Background & aims: Neonates born to hepatitis C virus (HCV)-positive mothers are usually not screened for HCV. Unscreened children may act as active sources for social HCV transmission, and factors contributing for vertical HCV transmitting still remained controversial and needed optimization. We aimed to investigate the factors contributing for vertical HCV transmission in Egypt; the highest HCV prevalence worldwide.
Methods: We prospectively followed the neonates born to HCV-positive mother in the child-bearing period, to identify mother-to-child transmission (MTCT) factors from January 2015 to March 2016. Data mining computational analysis was used to quantify the findings.
Results: Among 3000 randomized pregnant women, prevalence of HCV was 46/3000 (1.53%). HCV vertical transmission was identified in eight neonates (17.39%). Only high viral load identified at 975.000 IU was the predictor risk for MTCT.
Conclusions: Hepatitis C virus in pregnancy has substantial risk for vertical HCV transmission: High viral load in HCV-positive women increases the risk of HCV transmission to neonates.
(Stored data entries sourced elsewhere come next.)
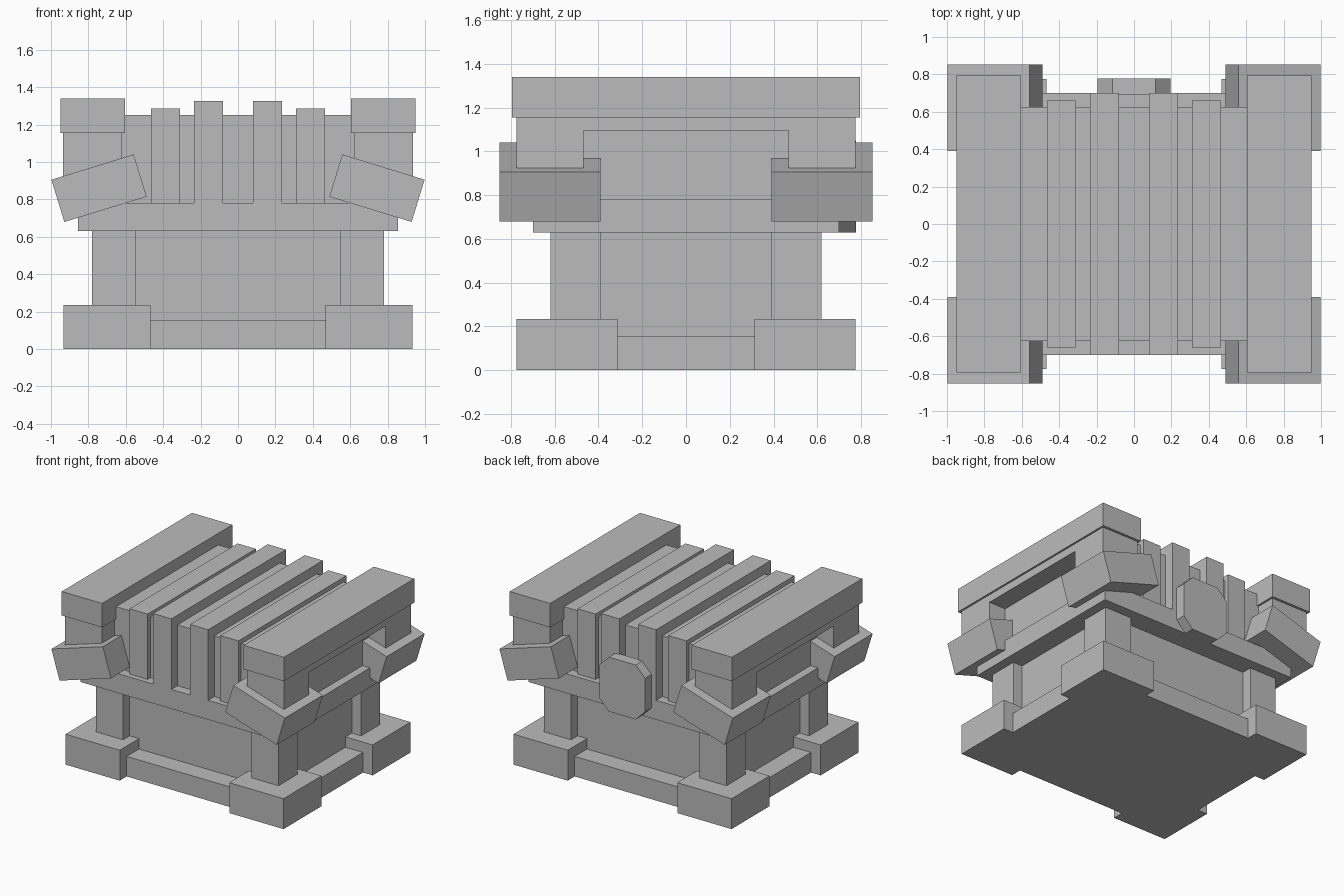
import bpy
import bmesh
from mathutils import Matrix, Vector

cube = bpy.data.objects.get("Cube")
if cube:
    bpy.data.objects.remove(cube, do_unlink=True)

stone = bpy.data.materials.new("stone_grey")
stone.use_nodes = True
GREY = (0.5, 0.5, 0.5, 1.0)
stone.diffuse_color = GREY
stone.node_tree.nodes["Principled BSDF"].inputs["Base Color"].default_value = GREY

SIDES = (("left", 1), ("right", -1))
ENDS = (("front", -1), ("back", 1))


def finish(name, bm):
    """Turn a bmesh into a linked object with the stone material."""
    bmesh.ops.recalc_face_normals(bm, faces=bm.faces)
    mesh = bpy.data.meshes.new(name)
    bm.to_mesh(mesh)
    bm.free()
    mesh.materials.append(stone)
    obj = bpy.data.objects.new(name, mesh)
    bpy.context.scene.collection.objects.link(obj)
    return obj


def box(name, x, y, z, tilt=0.0):
    """Box from (min, max) ranges, optionally tilted about its own y axis."""
    ranges = [sorted(r) for r in (x, y, z)]
    centre = Vector([(a + b) / 2 for a, b in ranges])
    size = Vector([b - a for a, b in ranges])
    bm = bmesh.new()
    bmesh.ops.create_cube(bm, size=1.0, matrix=Matrix.Diagonal(size.to_4d()))
    obj = finish(name, bm)
    obj.location = centre
    obj.rotation_euler.y = tilt
    return obj


def span(half):
    return (-half, half)


# Base, recessed core and the slab above it
box("base_plinth", span(0.85), span(0.69), (0, 0.155))
box("core", span(0.70), span(0.54), (0.15, 0.64))
box("slab", span(0.855), span(0.70), (0.63, 0.78))
box("upper_body", span(0.62), span(0.625), (0.77, 1.25))

for side, sx in SIDES:
    # Ribs running front to back over the upper body
    box(f"inner_rib_{side}", (sx * 0.08, sx * 0.235), span(0.70), (0.77, 1.325))
    box(f"outer_rib_{side}", (sx * 0.31, sx * 0.465), span(0.66), (0.77, 1.285))

    # Side wall with a shallow recess in its outer face, and its cap
    wall = box(f"side_wall_{side}", (sx * 0.62, sx * 0.935), span(0.775), (0.78, 1.155))
    cutter = box(f"recess_cutter_{side}", (sx * 0.79, sx * 1.1), span(0.468), (0.7, 1.095))
    cutter.hide_render = True
    cutter.hide_viewport = True
    cut = wall.modifiers.new("recess", "BOOLEAN")
    cut.operation = "DIFFERENCE"
    cut.solver = "EXACT"
    cut.object = cutter
    box(f"wall_cap_{side}", (sx * 0.605, sx * 0.95), span(0.795), (1.155, 1.34))

    # Corner feet, pillars and slanted shoulder blocks
    for end, sy in ENDS:
        box(f"foot_{end}_{side}", (sx * 0.468, sx * 0.932),
            (sy * 0.312, sy * 0.775), (0, 0.235))
        box(f"pillar_{end}_{side}", (sx * 0.548, sx * 0.78),
            (sy * 0.39, sy * 0.62), (0.22, 0.64))
        box(f"shoulder_{end}_{side}", (sx * 0.513, sx * 0.973),
            (sy * 0.39, sy * 0.853), (0.742, 0.978), tilt=sx * 0.298)

# Eight-sided plate on the back
HALF_W, HALF_H, CORNER = 0.195, 0.21, 0.08
outline = []
for sx, sz in ((1, 1), (-1, 1), (-1, -1), (1, -1)):
    pair = [(sx * HALF_W, sz * (HALF_H - CORNER)), (sx * (HALF_W - CORNER), sz * HALF_H)]
    outline += pair if sx * sz > 0 else pair[::-1]
bm = bmesh.new()
face = bm.faces.new([bm.verts.new((x, 0.69, 0.84 + z)) for x, z in outline])
extruded = bmesh.ops.extrude_face_region(bm, geom=[face], use_keep_orig=True)
moved = [v for v in extruded["geom"] if isinstance(v, bmesh.types.BMVert)]
bmesh.ops.translate(bm, verts=moved, vec=(0, 0.088, 0))
finish("back_plate", bm)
Screening pregnant women during early stage of pregnancy and optimizing the HCV viral load in HCV-positive women might prevent vertical HCV transmission to neonates.
Keywords: delivery; hepatitis C virus; pregnancy; vertical transmission.
© 2016 John Wiley & Sons A/S. Published by John Wiley & Sons Ltd.